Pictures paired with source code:
=== Section Start ===

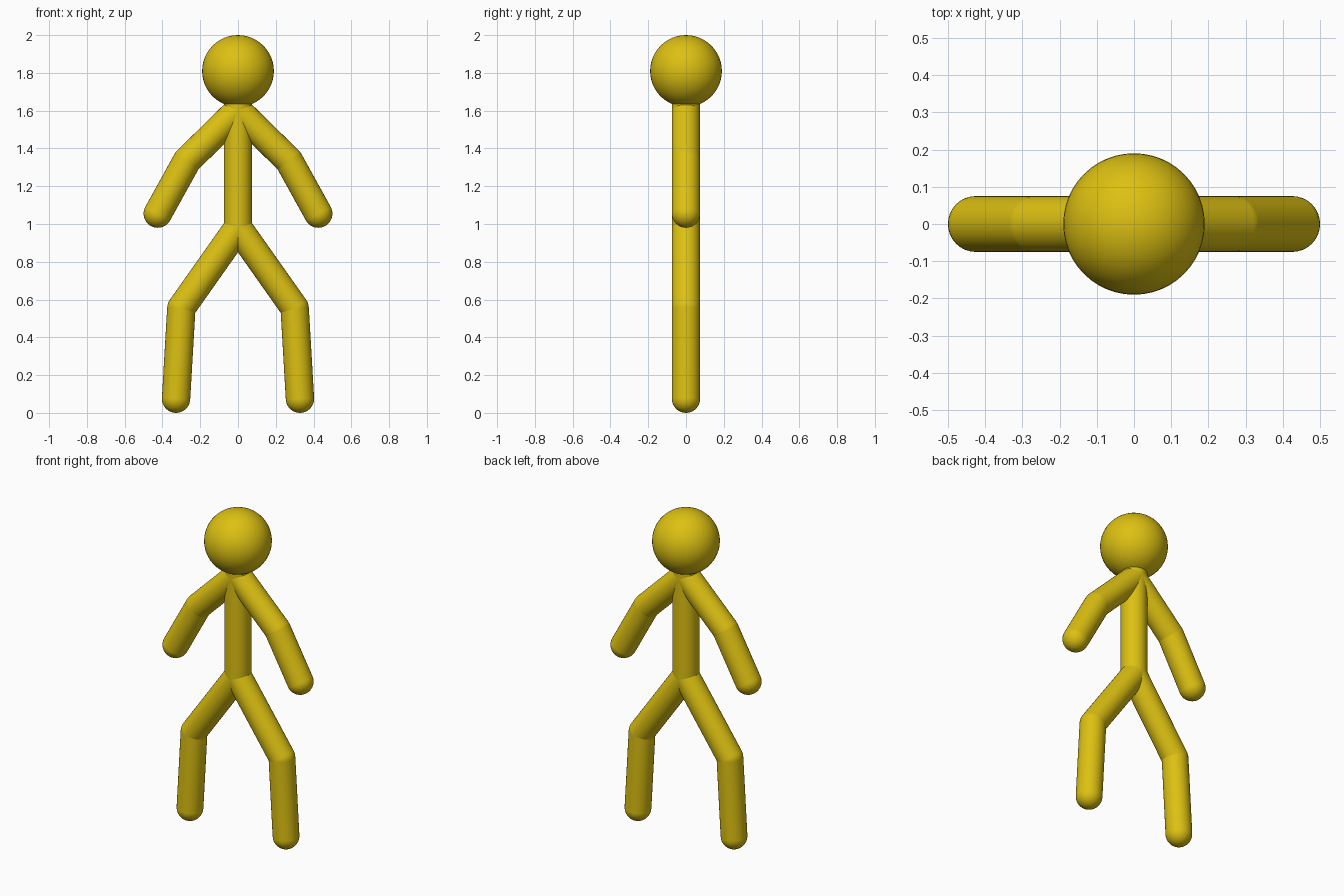
import bpy, bmesh
from mathutils import Vector, Matrix

if "Cube" in bpy.data.objects:
    bpy.data.objects.remove(bpy.data.objects["Cube"])

R = 0.075  # thickness of every limb

yellow = bpy.data.materials.new("yellow")
yellow.diffuse_color = (0.72, 0.53, 0.006, 1)
yellow.use_nodes = True
yellow.node_tree.nodes["Principled BSDF"].inputs["Base Color"].default_value = yellow.diffuse_color


def ball(bm, centre, radius, segs=32):
    bmesh.ops.create_uvsphere(bm, u_segments=segs, v_segments=segs // 2,
                              radius=radius, matrix=Matrix.Translation(centre))


def rod(bm, a, b, caps=False):
    d = b - a
    turn = d.to_track_quat('Z', 'Y').to_matrix().to_4x4()
    bmesh.ops.create_cone(bm, cap_ends=caps, segments=32, radius1=R, radius2=R,
                          depth=d.length,
                          matrix=Matrix.Translation((a + b) / 2) @ turn)


def finish(bm, name):
    mesh = bpy.data.meshes.new(name)
    bm.to_mesh(mesh)
    bm.free()
    mesh.materials.append(yellow)
    obj = bpy.data.objects.new(name, mesh)
    bpy.context.collection.objects.link(obj)
    bpy.ops.object.select_all(action='DESELECT')
    obj.select_set(True)
    bpy.context.view_layer.objects.active = obj
    bpy.ops.object.shade_smooth_by_angle()


def limb(name, points):
    """Round-ended bent limb through (x, z) points."""
    pts = [Vector((x, 0, z)) for x, z in points]
    bm = bmesh.new()
    for a, b in zip(pts, pts[1:]):
        rod(bm, a, b)
    for p in pts:
        ball(bm, p, R)
    finish(bm, name)


# Head
bm = bmesh.new()
ball(bm, Vector((0, 0, 1.81)), 0.19, 48)
finish(bm, "head")

# Torso, running from the hips up into the head
bm = bmesh.new()
rod(bm, Vector((0, 0, 0.98)), Vector((0, 0, 1.645)), caps=True)
finish(bm, "torso")

# Arms and legs, mirrored left and right
for side, s in (("left", 1), ("right", -1)):
    limb(side + "_arm", [(0, 1.60), (s * 0.27, 1.335), (s * 0.425, 1.055)])
    limb(side + "_leg", [(0, 0.98), (s * 0.30, 0.555), (s * 0.328, 0.075)])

=== Section End ===

Repeat the data exactly, without the pictures.

import bpy, bmesh
from mathutils import Vector, Matrix

if "Cube" in bpy.data.objects:
    bpy.data.objects.remove(bpy.data.objects["Cube"])

R = 0.075  # thickness of every limb

yellow = bpy.data.materials.new("yellow")
yellow.diffuse_color = (0.72, 0.53, 0.006, 1)
yellow.use_nodes = True
yellow.node_tree.nodes["Principled BSDF"].inputs["Base Color"].default_value = yellow.diffuse_color


def ball(bm, centre, radius, segs=32):
    bmesh.ops.create_uvsphere(bm, u_segments=segs, v_segments=segs // 2,
                              radius=radius, matrix=Matrix.Translation(centre))


def rod(bm, a, b, caps=False):
    d = b - a
    turn = d.to_track_quat('Z', 'Y').to_matrix().to_4x4()
    bmesh.ops.create_cone(bm, cap_ends=caps, segments=32, radius1=R, radius2=R,
                          depth=d.length,
                          matrix=Matrix.Translation((a + b) / 2) @ turn)


def finish(bm, name):
    mesh = bpy.data.meshes.new(name)
    bm.to_mesh(mesh)
    bm.free()
    mesh.materials.append(yellow)
    obj = bpy.data.objects.new(name, mesh)
    bpy.context.collection.objects.link(obj)
    bpy.ops.object.select_all(action='DESELECT')
    obj.select_set(True)
    bpy.context.view_layer.objects.active = obj
    bpy.ops.object.shade_smooth_by_angle()


def limb(name, points):
    """Round-ended bent limb through (x, z) points."""
    pts = [Vector((x, 0, z)) for x, z in points]
    bm = bmesh.new()
    for a, b in zip(pts, pts[1:]):
        rod(bm, a, b)
    for p in pts:
        ball(bm, p, R)
    finish(bm, name)


# Head
bm = bmesh.new()
ball(bm, Vector((0, 0, 1.81)), 0.19, 48)
finish(bm, "head")

# Torso, running from the hips up into the head
bm = bmesh.new()
rod(bm, Vector((0, 0, 0.98)), Vector((0, 0, 1.645)), caps=True)
finish(bm, "torso")

# Arms and legs, mirrored left and right
for side, s in (("left", 1), ("right", -1)):
    limb(side + "_arm", [(0, 1.60), (s * 0.27, 1.335), (s * 0.425, 1.055)])
    limb(side + "_leg", [(0, 0.98), (s * 0.30, 0.555), (s * 0.328, 0.075)])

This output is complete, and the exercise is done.